This eventually led to the emergence of early agricultural communities with surplus yields.

They realized that when they left grain mashed up in water, something wonderful happened – it transformed into beer!

Drinking this concoction provided mild, enjoyable psychoactive effects which made it popular among parties and other large scaled gatherings from 10 to 8 millennia BCE.

This powerful social effect gave rise to what we now know as the standard story: after mastering farming techniques, humans found beer and settled down into agricultural lifestyles.

However, in recent decades, many scientists have suggested that it was actually our desire to get drunk that drove us out of our hunter-gatherer way of life first – not the other way around.

These findings suggest that drinking alcohol serves a dual purpose: it relieves stress in social situations while also aiding in strengthening bonds between humans since their earliest times – thus setting the stage for future civilizations to emerge!

Alcohol Has Had A Complicated And Evolving Role Throughout Human History

The impact of alcohol consumption on our species has been both beneficial and detrimental.

Our ancestors stumbled upon the pleasurable effects of intoxication thousands of years ago, and it likely helped us become more creative, communal, and cultural – enabling us to occupy our ecological niche.

In fact, our drinking habits could have even helped fuel the transition to agriculture.

However, alcohol can also inflict harm if consumed irresponsibly or in high amounts – as is unfortunately too often the case for many members of our population today – particularly in countries with “Northern drinking cultures”, such as Russia and Finland.

Even those living in the US aren’t immune to this issue: the culture of extreme individualism and easy access to booze is a breeding ground for problematic drinking habits – which makes young people especially prone to abusing it.

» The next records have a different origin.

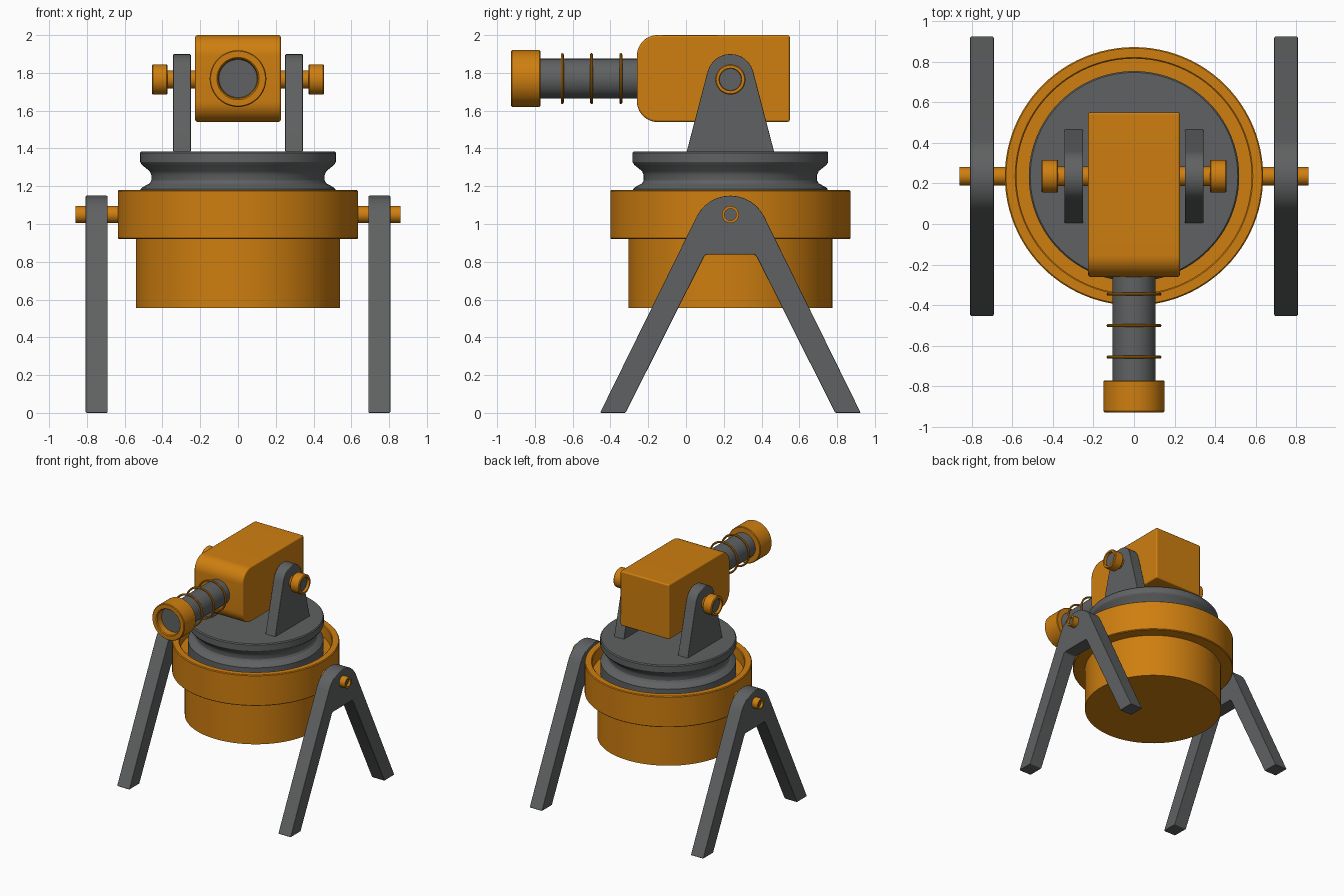
import bpy, bmesh
from math import pi, cos, sin, radians
from mathutils import Matrix, Vector

if "Cube" in bpy.data.objects:
    bpy.data.objects.remove(bpy.data.objects["Cube"])

CY = 0.235          # y of the turret axis
ARM_Z = 1.77        # height of the barrel axis


def material(name, color):
    m = bpy.data.materials.new(name)
    m.diffuse_color = color
    m.use_nodes = True
    m.node_tree.nodes["Principled BSDF"].inputs["Base Color"].default_value = m.diffuse_color
    return m


ORANGE = material("orange", (0.62, 0.21, 0.005, 1))
GREY = material("grey", (0.115, 0.12, 0.122, 1))


def finish(name, bm, mat, bevel=0, mirror=False):
    bmesh.ops.recalc_face_normals(bm, faces=bm.faces)
    me = bpy.data.meshes.new(name)
    bm.to_mesh(me)
    bm.free()
    ob = bpy.data.objects.new(name, me)
    bpy.context.collection.objects.link(ob)
    me.materials.append(mat)
    bpy.ops.object.select_all(action='DESELECT')
    ob.select_set(True)
    bpy.context.view_layer.objects.active = ob
    bpy.ops.object.shade_smooth_by_angle(angle=radians(30))
    if bevel:
        b = ob.modifiers.new("bevel", 'BEVEL')
        b.width, b.segments, b.harden_normals = bevel, 2, True
        b.limit_method, b.angle_limit = 'ANGLE', radians(35)
    if mirror:
        ob.modifiers.new("mirror", 'MIRROR')
    return ob


def lathe(name, profile, mat, axis='Z', at=(0, 0, 0), mirror=False, closed=False, n=64):
    """Revolve (radius, height) points about an axis through 'at'."""
    bm = bmesh.new()
    vs = [bm.verts.new((r, 0, h)) for r, h in profile]
    es = [bm.edges.new(p) for p in zip(vs, vs[1:])]
    if closed:
        es.append(bm.edges.new((vs[-1], vs[0])))
    bmesh.ops.spin(bm, geom=vs + es, cent=(0, 0, 0), axis=(0, 0, 1),
                   angle=2 * pi, steps=n)
    bmesh.ops.remove_doubles(bm, verts=bm.verts, dist=1e-5)
    turn = {'Z': Matrix(), 'X': Matrix.Rotation(pi / 2, 4, 'Y'),
            '-Y': Matrix.Rotation(pi / 2, 4, 'X')}[axis]
    bmesh.ops.transform(bm, matrix=Matrix.Translation(at) @ turn, verts=bm.verts)
    return finish(name, bm, mat, mirror=mirror)


def plate(name, outline, x0, x1, mat, bevel=0.006, mirror=False):
    """Extrude a (y, z) outline from x0 to x1."""
    bm = bmesh.new()
    f = bm.faces.new([bm.verts.new((x0, y, z)) for y, z in outline])
    new = bmesh.ops.extrude_face_region(bm, geom=[f])["geom"]
    bmesh.ops.translate(bm, vec=Vector((x1 - x0, 0, 0)),
                        verts=[v for v in new if isinstance(v, bmesh.types.BMVert)])
    return finish(name, bm, mat, bevel, mirror)


def arc(cy, cz, r, a0, a1, n=12):
    return [(cy + r * cos(radians(a0 + (a1 - a0) * i / n)),
             cz + r * sin(radians(a0 + (a1 - a0) * i / n))) for i in range(n + 1)]


# Base drum with the wide hollow collar
lathe("base_drum", [(0, 0.555), (0.54, 0.555), (0.54, 0.92), (0.63, 0.92), (0.636, 0.926),
                    (0.636, 1.174), (0.63, 1.18), (0.585, 1.18), (0.579, 1.174),
                    (0.579, 1.08), (0, 1.08)], ORANGE, at=(0, CY, 0), n=96)

# Grooved turntable
lathe("turntable", [(0, 1.07), (0.515, 1.07), (0.515, 1.185), (0.505, 1.195), (0.468, 1.215),
                    (0.459, 1.23), (0.459, 1.26), (0.468, 1.28), (0.508, 1.312),
                    (0.518, 1.328), (0.518, 1.377), (0.511, 1.385), (0, 1.385)],
      GREY, at=(0, CY, 0), n=96)

# A-frame legs
plate("legs", [(0.79, 0), (0.925, 0)] + arc(CY, 0.95, 0.2, 26, 154)
      + [(-0.455, 0), (-0.32, 0), (0.095, 0.825), (0.107, 0.838), (0.363, 0.838), (0.375, 0.825)],
      0.69, 0.807, GREY, mirror=True)

# Leg pivots with a recessed grey plug
lathe("leg_pivots", [(0, 0.58), (0.045, 0.58), (0.045, 0.86), (0.031, 0.86),
                     (0.031, 0.835), (0, 0.835)], ORANGE, 'X', (0, CY, 1.05), True, n=32)
lathe("leg_pivot_plugs", [(0, 0.82), (0.031, 0.82), (0.031, 0.84), (0, 0.84)],
      GREY, 'X', (0, CY, 1.05), True, n=32)

# Upper brackets holding the head
plate("head_brackets", [(0.003, 1.38), (0.467, 1.38)] + arc(CY, 1.775, 0.125, 15, 165),
      0.25, 0.343, GREY, mirror=True)

# Head tilt pins
lathe("tilt_pins", [(0, 0.2), (0.048, 0.2), (0.048, 0.373), (0.074, 0.373), (0.08, 0.379),
                    (0.08, 0.45), (0.075, 0.456), (0.06, 0.456), (0.058, 0.43), (0, 0.43)],
      ORANGE, 'X', (0, CY, 1.765), True, n=40)
lathe("tilt_pin_plugs", [(0, 0.41), (0.058, 0.41), (0.058, 0.435), (0, 0.435)],
      GREY, 'X', (0, CY, 1.765), True, n=40)

# Head block, rounded at the front
plate("head", [(0.55, 1.54), (0.55, 2.0)] + arc(-0.15, 1.89, 0.11, 90, 180)
      + arc(-0.15, 1.65, 0.11, 180, 270), -0.227, 0.227, ORANGE, bevel=0.012)

# Barrel, cooling rings and muzzle
lathe("barrel", [(0, 0.2), (0.105, 0.2), (0.105, 0.87), (0, 0.87)],
      GREY, '-Y', (0, 0, ARM_Z))
for i, y in enumerate((0.345, 0.5, 0.655)):
    lathe(f"barrel_ring_{i + 1}", [(r, h + y) for r, h in arc(0.127, 0, 0.008, 0, 315, 7)],
          ORANGE, '-Y', (0, 0, ARM_Z), closed=True)
lathe("muzzle", [(0.1, 0.77), (0.145, 0.77), (0.15, 0.775), (0.15, 0.921), (0.145, 0.927),
                 (0.112, 0.927), (0.105, 0.92), (0.1, 0.86)],
      ORANGE, '-Y', (0, 0, ARM_Z), closed=True)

Given that alcohol isn’t going anywhere anytime soon, it’s important that we approach its use mindfully – while being informed by scientific evidence rather than moralistic judgement.

This means recognizing when drinking may have its advantages but also being conscious of when it should be replaced by more safe alternatives (like microdosing psychedelics).

Or simply learning how to party responsibly by limiting doses or holding events during breakfast hours.

Ultimately, understanding how to make responsible choices about alcohol can help ensure we continue thriving as a successful species of ape!

Arturo Miller

Hi, I am Arturo Miller, the Chief Editor of this blog. I'm a passionate reader, learner and blogger. Motivated by the desire to help others reach their fullest potential, I draw from my own experiences and insights to curate blogs.

Leave a Comment

This site uses Akismet to reduce spam. Learn how your comment data is processed.